Shanghai SIPG signed Brazilian soccer player Givanildo Vieira de Sousa – more commonly known as Hulk – at the end of June for $61 million. Previously playing for Zenit St Petersburg, Hulk's move makes him the most expensive signing in Asian soccer. Other hot recent acquisitions include Alex Teixeira by Jiangsu Suning for $55 million; Jackson Martinez by Guangzhou Evergrande for $47 million; and Ramieres by Jiangsu Suning again for $29.7 million, according to figures compiled by the Financial Times.
Sky-rocketing salaries are a key attraction. The Independent reported in July that four of the world's top 10 highest paid soccer players are from Chinese clubs. Hulk is set to earn £16.5 million per year, making him the world's third highest played soccer player, trailing only to Cristiano Ronaldo and Lionel Messi. Other names on the list include Graziano Pelle at Shandong Luneng earning £12.5 million; Ezequiel Lavezzi at Hebai China Fortune earning £10.5m; and Jackson Martinez at Guangzhou earning £10m.
Notably, only five overseas players are allowed per team in the CSL, permitting the vast sums of money offered to attract big name players.

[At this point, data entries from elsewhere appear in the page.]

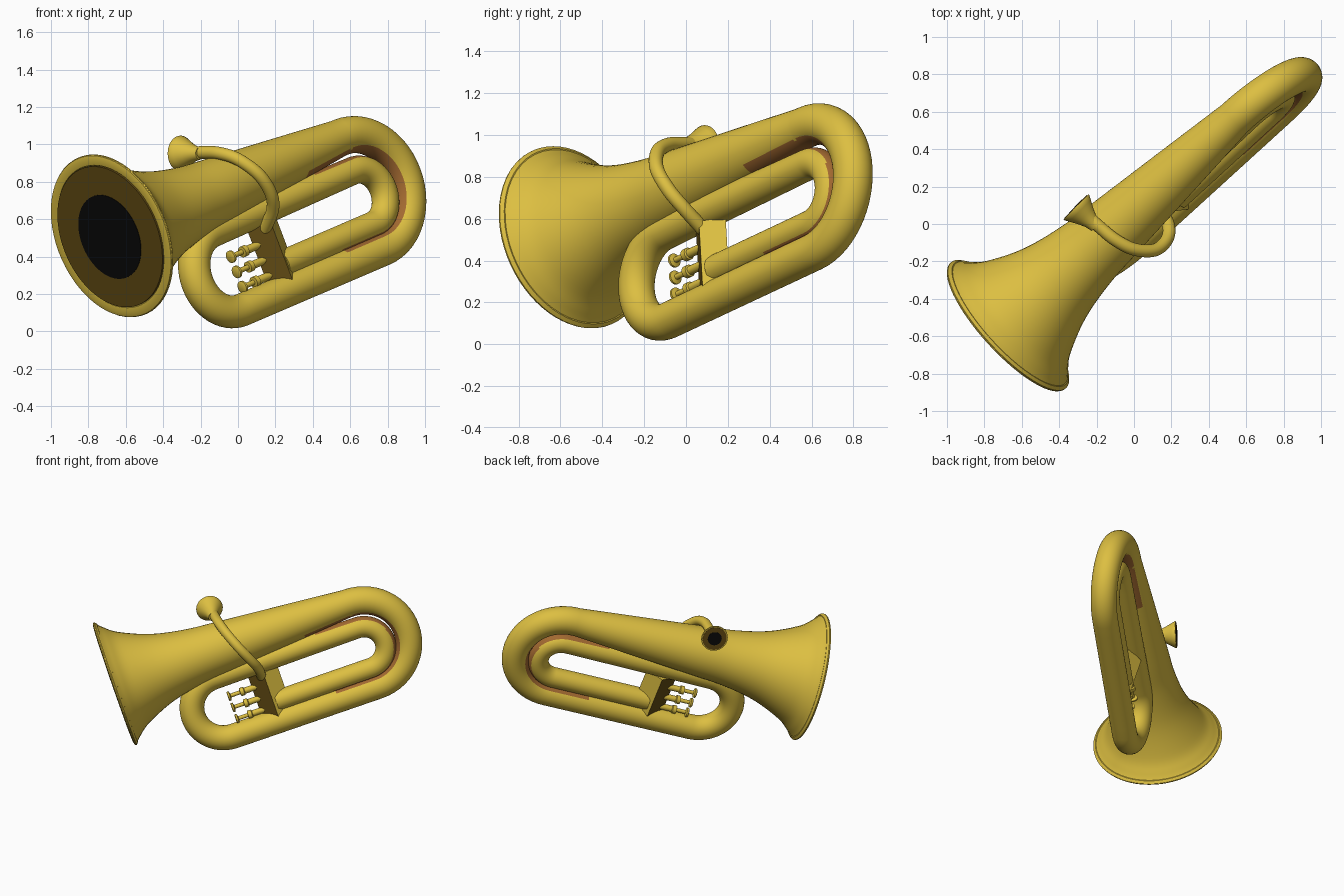
import bpy, bmesh, math
from mathutils import Vector, Matrix

if "Cube" in bpy.data.objects:
    bpy.data.objects.remove(bpy.data.objects["Cube"])

# Instrument frame: A along the bell axis, B across the loops, N out of the loop plane
ORIGIN = Vector((-0.675, -0.545, 0.51))
A = Vector((0.703, 0.643, 0.303)).normalized()
B = Vector((0.355, 0.055, -0.934))
B = (B - A * B.dot(A)).normalized()
N = A.cross(B)
ROT = Matrix((A, B, N)).transposed()


def world(a, b, n=0.0):
    return ORIGIN + ROT @ Vector((a, b, n))


def material(name, rgb):
    m = bpy.data.materials.new(name)
    m.diffuse_color = (*rgb, 1)
    m.use_nodes = True
    m.node_tree.nodes["Principled BSDF"].inputs["Base Color"].default_value = m.diffuse_color
    return m


GOLD = material("brass gold", (0.72, 0.52, 0.053))
BROWN = material("dark brass", (0.125, 0.072, 0.007))
COPPER = material("copper", (0.36, 0.14, 0.03))
BLACK = material("black opening", (0.003, 0.003, 0.003))


def finish(name, bm, mats, rule=None, angle=40):
    bmesh.ops.recalc_face_normals(bm, faces=bm.faces)
    if rule:
        for f in bm.faces:
            f.material_index = rule(f)
    me = bpy.data.meshes.new(name)
    bm.to_mesh(me)
    bm.free()
    ob = bpy.data.objects.new(name, me)
    bpy.context.collection.objects.link(ob)
    for m in mats:
        me.materials.append(m)
    bpy.ops.object.select_all(action='DESELECT')
    ob.select_set(True)
    bpy.context.view_layer.objects.active = ob
    bpy.ops.object.shade_smooth_by_angle(angle=math.radians(angle))
    return ob


def skin(bm, rings, caps=True):
    for r0, r1 in zip(rings, rings[1:]):
        k = len(r0)
        for i in range(k):
            bm.faces.new((r0[i], r0[(i + 1) % k], r1[(i + 1) % k], r1[i]))
    if caps:
        bm.faces.new(rings[0])
        bm.faces.new(rings[-1])


def sweep(name, pts, radii, normal, mats, rule=None, seg=40):
    """Round tube along points, the frame carried along the path."""
    bm, rings = bmesh.new(), []
    for i, p in enumerate(pts):
        t = (pts[min(i + 1, len(pts) - 1)] - pts[max(i - 1, 0)]).normalized()
        normal = (normal - t * normal.dot(t)).normalized()
        side = t.cross(normal)
        rings.append([bm.verts.new(p + radii[i] * (normal * math.cos(u) + side * math.sin(u)))
                      for u in (2 * math.pi * k / seg for k in range(seg))])
    skin(bm, rings)
    return finish(name, bm, mats, rule)


def lathe(name, profile, base, axis, mat, seg=40):
    """Turn (height, radius) pairs about an axis."""
    q = axis.to_track_quat('Z', 'Y')
    bm = bmesh.new()
    rings = [[bm.verts.new(base + q @ Vector((r * math.cos(u), r * math.sin(u), h)))
              for u in (2 * math.pi * k / seg for k in range(seg))] for h, r in profile]
    skin(bm, rings)
    return finish(name, bm, [mat])


def spline(pts, steps):
    """Catmull-Rom through the points."""
    p = [2 * pts[0] - pts[1]] + pts + [2 * pts[-1] - pts[-2]]
    out = []
    for i in range(1, len(p) - 2):
        for s in range(steps):
            t = s / steps
            out.append(0.5 * (2 * p[i] + (p[i + 1] - p[i - 1]) * t
                              + (2 * p[i - 1] - 5 * p[i] + 4 * p[i + 1] - p[i + 2]) * t * t
                              + (3 * p[i] - p[i - 1] - 3 * p[i + 1] + p[i + 2]) * t ** 3))
    return out + [pts[-1]]


# Main tube: flared bell, big far bend, lower run, near bend, inner run, inner bend
path = [(v.x, 0.0, v.y) for v in spline(
    [Vector(p) for p in ((0, 0.456), (0.05, 0.405), (0.14, 0.338), (0.35, 0.25),
                         (0.59, 0.2), (0.85, 0.176), (1.3, 0.137), (1.72, 0.1))], 6)]


def arc(ca, cb, r, start, end, r0, r1, steps=28):
    for i in range(steps + 1):
        t = i / steps
        u = math.radians(start + (end - start) * t)
        path.append((ca + r * math.cos(u), cb + r * math.sin(u), r0 + (r1 - r0) * t))


arc(1.74, 0.32, 0.32, -90, 90, 0.1, 0.09)
arc(0.67, 0.415, 0.225, 90, 270, 0.088, 0.086)
arc(1.735, 0.345, 0.155, -90, 90, 0.075, 0.073)
path.append((1.03, 0.5, 0.073))


def copper_rule(f):
    # the facing sides of the two far bends are copper
    c = ROT.transposed() @ (f.calc_center_median() - ORIGIN)
    d = Vector((max(c.x - 1.74, 0), c.y - 0.33))
    if c.x < 1.4 or not 0.2 < d.length < 0.255 or len(f.verts) > 4:
        return 0
    nor = ROT.transposed() @ f.normal
    return int(abs(Vector((nor.x, nor.y)).dot(d.normalized())) > 0.72)


# subdivide long straight runs so the copper can stop part way
fine = [path[0]]
for p in path[1:]:
    q = fine[-1]
    k = max(1, round(math.hypot(p[0] - q[0], p[1] - q[1]) / 0.1))
    fine += [tuple(q[j] + (p[j] - q[j]) * i / k for j in range(3)) for i in range(1, k + 1)]
sweep("main_tube", [world(a, b) for a, b, r in fine], [r for a, b, r in fine], N,
      [GOLD, COPPER], copper_rule, 48)

# Bell rim and its dark mouth
lathe("bell_rim", [(0.012, 0.39), (-0.008, 0.4), (-0.012, 0.43), (-0.006, 0.452),
                   (0.006, 0.456), (0.02, 0.44)], world(0, 0), A, GOLD, 64)
lathe("bell_interior", [(-0.014, 0.395), (0.0, 0.395)], world(0, 0), A, BROWN, 64)
lathe("bell_opening", [(-0.017, 0.235), (0.0, 0.235)], world(0, 0), A, BLACK, 64)

# Valve block: diamond prism, dark on the side toward the bell
bm = bmesh.new()
outline = [(0.9, 0), (1.01, 0.075), (1.12, 0), (1.01, -0.075)]
skin(bm, [[bm.verts.new(world(a, b, n)) for a, n in outline] for b in (0.26, 0.6)])
finish("valve_block", bm, [GOLD, BROWN], lambda f: int(f.normal.dot(A) < -0.1), 20)

# Three valves with sleeve, stem and finger button
for i in range(3):
    base = world(0.72, 0.355 + 0.087 * i)
    lathe(f"valve_{i + 1}", [(0, 0.028), (0.004, 0.034), (0.016, 0.034), (0.022, 0.014),
                             (0.09, 0.014), (0.092, 0.03), (0.12, 0.03), (0.125, 0.022),
                             (0.25, 0.022)], base, A, GOLD, 24)

# Lead pipe curling over the bell to the mouthpiece
pipe = spline([Vector(p) for p in (
    (0.14, 0.09, 0.54), (0.185, -0.01, 0.65), (0.175, -0.085, 0.74), (0.11, -0.14, 0.84),
    (0, -0.135, 0.92), (-0.1, -0.085, 0.953), (-0.18, -0.02, 0.957), (-0.23, 0.025, 0.955))], 8)
sweep("lead_pipe", pipe, [0.034] * len(pipe), N, [GOLD], None, 24)

# Mouthpiece cup with dark face
axis = Vector((-0.71, 0.7, 0)).normalized()
rim = Vector((-0.31, 0.092, 0.952))
lathe("mouthpiece", [(-0.15, 0.033), (-0.11, 0.042), (-0.07, 0.06), (-0.03, 0.082),
                     (-0.006, 0.095), (0, 0.094)], rim, axis, GOLD)
lathe("mouthpiece_face", [(-0.004, 0.086), (0.003, 0.086)], rim, axis, BROWN)
lathe("mouthpiece_opening", [(-0.002, 0.05), (0.005, 0.05)], rim, axis, BLACK)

Alavy says, "top players signed are often attackers. They tend to be higher profile, as the positions are more glamorous. A top striker can make a difference quickly."
With regards to domestic interest, Alavy suggests that, "Chinese fans prefer domestic talent. But more important is a team's success. Overseas talent makes teams stronger, so it's a price worth paying to see success." He also explains that higher quality players spur on motivated teammates to learn from them technically.
China's buying of top global talent could negatively impact soccer's influential Europe-based leagues.
At a press conference in February of this year, Arsene Wenger, manager of Arsenal, said that the Premier League should be worried "because China looks to have the financial power to move a whole league of Europe to China."
But while Chinese clubs forking out high prices could establish a bubble, the prestige of clubs based elsewhere also has an impact.
Alavy doesn't see the status quo of dominant European soccer changing soon, saying that "money is not the only thing that matters. You can't create history. There are also more attractive trophies in La Liga and the Premier league, for example."
He also cites personal reasons being important to players, such as the lifestyle in different countries and the ability to speak the local language.
Nonetheless, the purchasing power of European clubs remains impressive Earlier today, Royal Bank of Scotland tweeted about Manchester United's latest signing, saying:
Seeing things differently, Edward Woodward, executive vice-chairman of Manchester United, said in February that China's growing presence in soccer had created "another useful market if we're looking to sell any players."
Support for Chinese soccer comes from the top, as President Xi is a fan, and likely understands the global industry to be crucial for carving out China's image on the world stage. China has designs on hosting – and winning – a future FIFA World Cup. Whilst the latter intention looks to be an uphill struggle – China has only qualified for one World Cup, in 2002, and lost all its games at the group stage – the former is not unrealistic.
Alavy says, "the earliest China could host a FIFA World Cup is 2026 and there are strong arguments for doing so. They hosted the Beijing Olympics in 2008, for example."